Your objective - Scan the entries for "name". Every line that holds it is to be copied.

Records for the exercise -
──────────
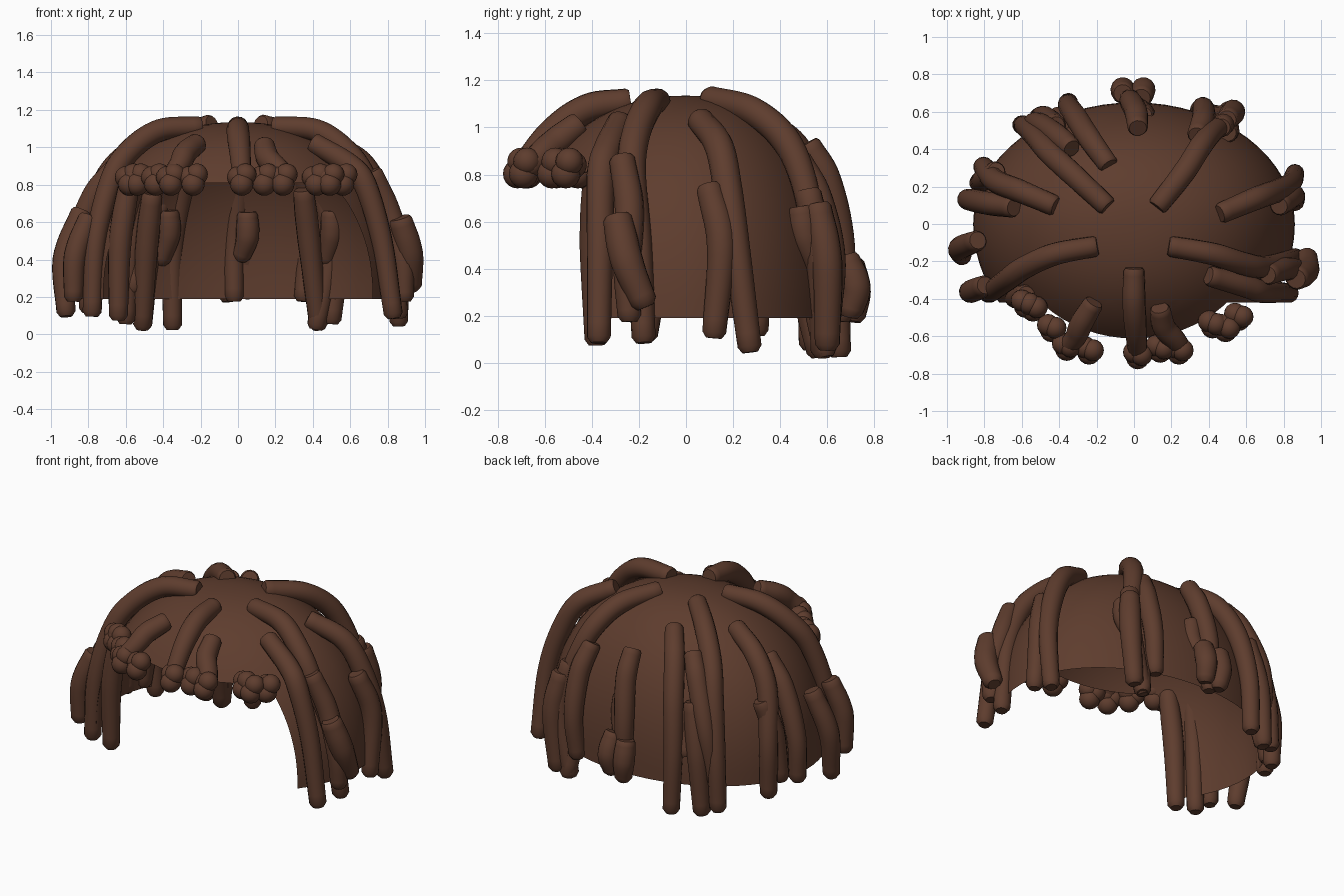
import bpy, bmesh, math
from mathutils import Vector

brown = bpy.data.materials.new("dark_brown_hair")
brown.diffuse_color = (0.112, 0.046, 0.027, 1)


def finish(bm, name, angle=40):
    bmesh.ops.recalc_face_normals(bm, faces=bm.faces)
    me = bpy.data.meshes.new(name)
    bm.to_mesh(me)
    bm.free()
    ob = bpy.data.objects.new(name, me)
    bpy.context.collection.objects.link(ob)
    me.materials.append(brown)
    bpy.ops.object.select_all(action='DESELECT')
    bpy.context.view_layer.objects.active = ob
    ob.select_set(True)
    bpy.ops.object.shade_smooth_by_angle(angle=math.radians(angle))
    return ob


# Scalp cap: full dome with the face opening cut from its front
def make_cap():
    bm = bmesh.new()
    n, m, p = 64, 24, 2.2
    rings = []
    for j in range(m):
        a = math.pi / 2 * j / m
        r, h = math.cos(a) ** (2 / p), math.sin(a) ** (2 / p)
        ring = []
        for i in range(n):
            t = 2 * math.pi * i / n
            depth = 0.65 if math.sin(t) > 0 else 0.77
            ring.append(bm.verts.new((0.86 * r * math.cos(t), depth * r * math.sin(t), 0.19 + 0.945 * h)))
        rings.append(ring)
    top = bm.verts.new((0, 0, 1.135))
    for j in range(m):
        for i in range(n):
            k = (i + 1) % n
            if j < m - 1:
                bm.faces.new((rings[j][i], rings[j][k], rings[j + 1][k], rings[j + 1][i]))
            else:
                bm.faces.new((rings[j][i], rings[j][k], top))
    for co, no in (((0, -0.42, 0), (0, 1, 0)), ((0, 0, 0.81), (0, 0, 1))):
        bmesh.ops.bisect_plane(bm, geom=bm.verts[:] + bm.edges[:] + bm.faces[:], plane_co=co, plane_no=no)
    cut = [f for f in bm.faces if f.calc_center_median().y < -0.42 and f.calc_center_median().z < 0.81]
    bmesh.ops.delete(bm, geom=cut, context='FACES')
    finish(bm, "scalp_cap", 60)


# Smooth path through a few points
def spline(points, steps=7):
    p = [Vector(q) for q in points]
    p = [2 * p[0] - p[1]] + p + [2 * p[-1] - p[-2]]
    out = []
    for a, b, c, d in zip(p, p[1:], p[2:], p[3:]):
        for s in range(steps):
            t = s / steps
            out.append(0.5 * (2 * b + (c - a) * t + (2 * a - 5 * b + 4 * c - d) * t * t
                              + (3 * b - a - 3 * c + d) * t ** 3))
    return out + [p[-2]]


# One lock: round tube with softened ends and a slightly thinner tip
def lock(name, points, radius=0.062, tip=0.82, sides=14):
    path = spline(points)
    bm = bmesh.new()
    first, last = (path[1] - path[0]).normalized(), (path[-1] - path[-2]).normalized()
    stations = [(path[0] - first * 0.015, 0.75)]
    for i, q in enumerate(path):
        f = i / (len(path) - 1)
        stations.append((q, 0.9 + 0.1 * min(1, f * 4) + (tip - 1) * max(0, f - 0.5) * 2))
    stations.append((path[-1] + last * 0.025, tip * 0.65))
    rings = []
    normal = first.orthogonal().normalized()
    for i, (q, s) in enumerate(stations):
        a, b = stations[max(i - 1, 0)][0], stations[min(i + 1, len(stations) - 1)][0]
        tangent = (b - a).normalized()
        normal = (normal - tangent * normal.dot(tangent)).normalized()
        side = tangent.cross(normal)
        rings.append([bm.verts.new(q + (normal * math.cos(t) + side * math.sin(t)) * radius * s)
                      for t in (2 * math.pi * k / sides for k in range(sides))])
    for r, u in zip(rings, rings[1:]):
        for k in range(sides):
            j = (k + 1) % sides
            bm.faces.new((r[k], r[j], u[j], u[k]))
    bm.faces.new(rings[0])
    bm.faces.new(rings[-1])
    finish(bm, name, 50)


def locks(name, paths, **kw):
    for i, path in enumerate(paths, 1):
        lock(f"{name}_{i}", path, **kw)


# Rounded curl at the end of the fringe
def curl(name, x, y, z, size):
    bm = bmesh.new()
    for dx, dy, dz, s in ((0, 0, -0.022, 1), (0.02, 0.015, 0.03, 0.95), (-0.02, 0.03, 0.015, 0.95)):
        v = bmesh.ops.create_uvsphere(bm, u_segments=16, v_segments=10, radius=size * s)["verts"]
        bmesh.ops.translate(bm, verts=v, vec=(x + dx, y + dy, z + dz))
    finish(bm, name, 50)


make_cap()

locks("fringe_lock", [
    [(0, -0.25, 1.11), (0, -0.42, 1.08), (0.01, -0.57, 0.98), (0.02, -0.69, 0.84)],
    [(-0.22, -0.43, 1.02), (-0.28, -0.53, 0.97), (-0.31, -0.6, 0.91), (-0.36, -0.66, 0.84)],
    [(0.14, -0.46, 1.01), (0.16, -0.55, 0.94), (0.22, -0.62, 0.88), (0.26, -0.67, 0.83)],
])
for i, (cx, cy) in enumerate([(-0.58, -0.44), (-0.54, -0.46), (-0.44, -0.57), (-0.36, -0.67), (-0.24, -0.69),
                              (0.02, -0.715), (0.14, -0.68), (0.24, -0.69), (0.42, -0.55), (0.49, -0.57),
                              (0.56, -0.51)], 1):
    curl(f"fringe_curl_{i}", cx, cy, 0.825, 0.062)

locks("right_lock", [
    [(0.2, -0.12, 1.11), (0.42, -0.16, 1.09), (0.58, -0.21, 0.98), (0.69, -0.23, 0.82), (0.81, -0.2, 0.5),
     (0.86, -0.18, 0.11)],
    [(0.41, -0.28, 1.02), (0.59, -0.33, 0.91), (0.68, -0.36, 0.8), (0.77, -0.365, 0.5), (0.83, -0.37, 0.11)],
    [(0.72, -0.27, 0.86), (0.81, -0.24, 0.65), (0.88, -0.25, 0.4), (0.89, -0.24, 0.2)],
    [(0.47, 0.06, 1.03), (0.66, 0.14, 0.92), (0.77, 0.18, 0.72), (0.84, 0.22, 0.45), (0.86, 0.27, 0.07)],
    [(0.78, 0.1, 0.74), (0.85, 0.15, 0.5), (0.86, 0.12, 0.13)],
])
lock("right_outer_lock", [(0.87, -0.29, 0.61), (0.92, -0.25, 0.43), (0.925, -0.18, 0.26)], 0.07)

locks("left_lock", [
    [(-0.21, -0.12, 1.11), (-0.42, -0.16, 1.09), (-0.58, -0.23, 0.98), (-0.68, -0.3, 0.82), (-0.76, -0.36, 0.5),
     (-0.78, -0.37, 0.12)],
    [(-0.58, -0.38, 0.82), (-0.63, -0.39, 0.5), (-0.64, -0.38, 0.1)],
    [(-0.8, -0.33, 0.62), (-0.87, -0.36, 0.42), (-0.88, -0.36, 0.2)],
    [(-0.84, -0.09, 0.65), (-0.93, -0.13, 0.4), (-0.92, -0.17, 0.12)],
    [(-0.43, 0.1, 1.03), (-0.62, 0.18, 0.94), (-0.74, 0.23, 0.76), (-0.8, 0.3, 0.45), (-0.8, 0.3, 0.14)],
    [(-0.65, 0.09, 0.9), (-0.78, 0.11, 0.73), (-0.88, 0.13, 0.45), (-0.89, 0.13, 0.2)],
    [(-0.74, 0.28, 0.7), (-0.8, 0.24, 0.5), (-0.83, 0.22, 0.22)],
])

locks("back_lock", [
    [(0.13, 0.1, 1.12), (0.27, 0.28, 1.07), (0.36, 0.42, 0.95), (0.43, 0.5, 0.77), (0.51, 0.55, 0.5)],
    [(0.34, 0.48, 0.86), (0.37, 0.56, 0.7), (0.37, 0.62, 0.45), (0.35, 0.61, 0.2)],
    [(0.47, 0.52, 0.72), (0.5, 0.57, 0.45), (0.42, 0.58, 0.05)],
    [(0.02, 0.52, 0.92), (0.01, 0.6, 0.77), (-0.02, 0.66, 0.5), (-0.02, 0.66, 0.2)],
    [(-0.15, 0.1, 1.12), (-0.3, 0.24, 1.06), (-0.44, 0.37, 0.92), (-0.52, 0.46, 0.72), (-0.58, 0.52, 0.4),
     (-0.6, 0.53, 0.08)],
    [(-0.14, 0.32, 1.03), (-0.24, 0.46, 0.92), (-0.31, 0.57, 0.7), (-0.35, 0.63, 0.4), (-0.35, 0.65, 0.05)],
    [(-0.42, 0.53, 0.7), (-0.48, 0.57, 0.4), (-0.51, 0.57, 0.05)],
    [(-0.34, 0.41, 0.95), (-0.42, 0.48, 0.82), (-0.52, 0.54, 0.55), (-0.56, 0.52, 0.25)],
])
locks("back_outer_lock", [
    [(-0.06, 0.7, 0.42), (-0.06, 0.72, 0.3), (-0.05, 0.71, 0.2)],
    [(0.04, 0.68, 0.44), (0.05, 0.72, 0.32), (0.04, 0.7, 0.22)],
    [(0.5, 0.56, 0.66), (0.53, 0.6, 0.42), (0.5, 0.6, 0.08)],
], radius=0.065)

# Lock ends showing inside the back of the cap
locks("inner_lock", [
    [(0.35, 0.43, 0.76), (0.38, 0.5, 0.5), (0.43, 0.59, 0.05)],
    [(-0.46, 0.4, 0.74), (-0.49, 0.47, 0.45), (-0.51, 0.56, 0.05)],
    [(0.05, 0.58, 0.64), (0.05, 0.59, 0.52), (0.02, 0.63, 0.42)],
    [(0.5, 0.49, 0.65), (0.5, 0.51, 0.53), (0.47, 0.56, 0.4)],
    [(-0.37, 0.52, 0.65), (-0.37, 0.54, 0.53), (-0.41, 0.58, 0.4)],
], tip=0.8)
──────────
Task output -
def finish(bm, name, angle=40):
    me = bpy.data.meshes.new(name)
    ob = bpy.data.objects.new(name, me)
def lock(name, points, radius=0.062, tip=0.82, sides=14):
    finish(bm, name, 50)
def locks(name, paths, **kw):
        lock(f"{name}_{i}", path, **kw)
def curl(name, x, y, z, size):
    finish(bm, name, 50)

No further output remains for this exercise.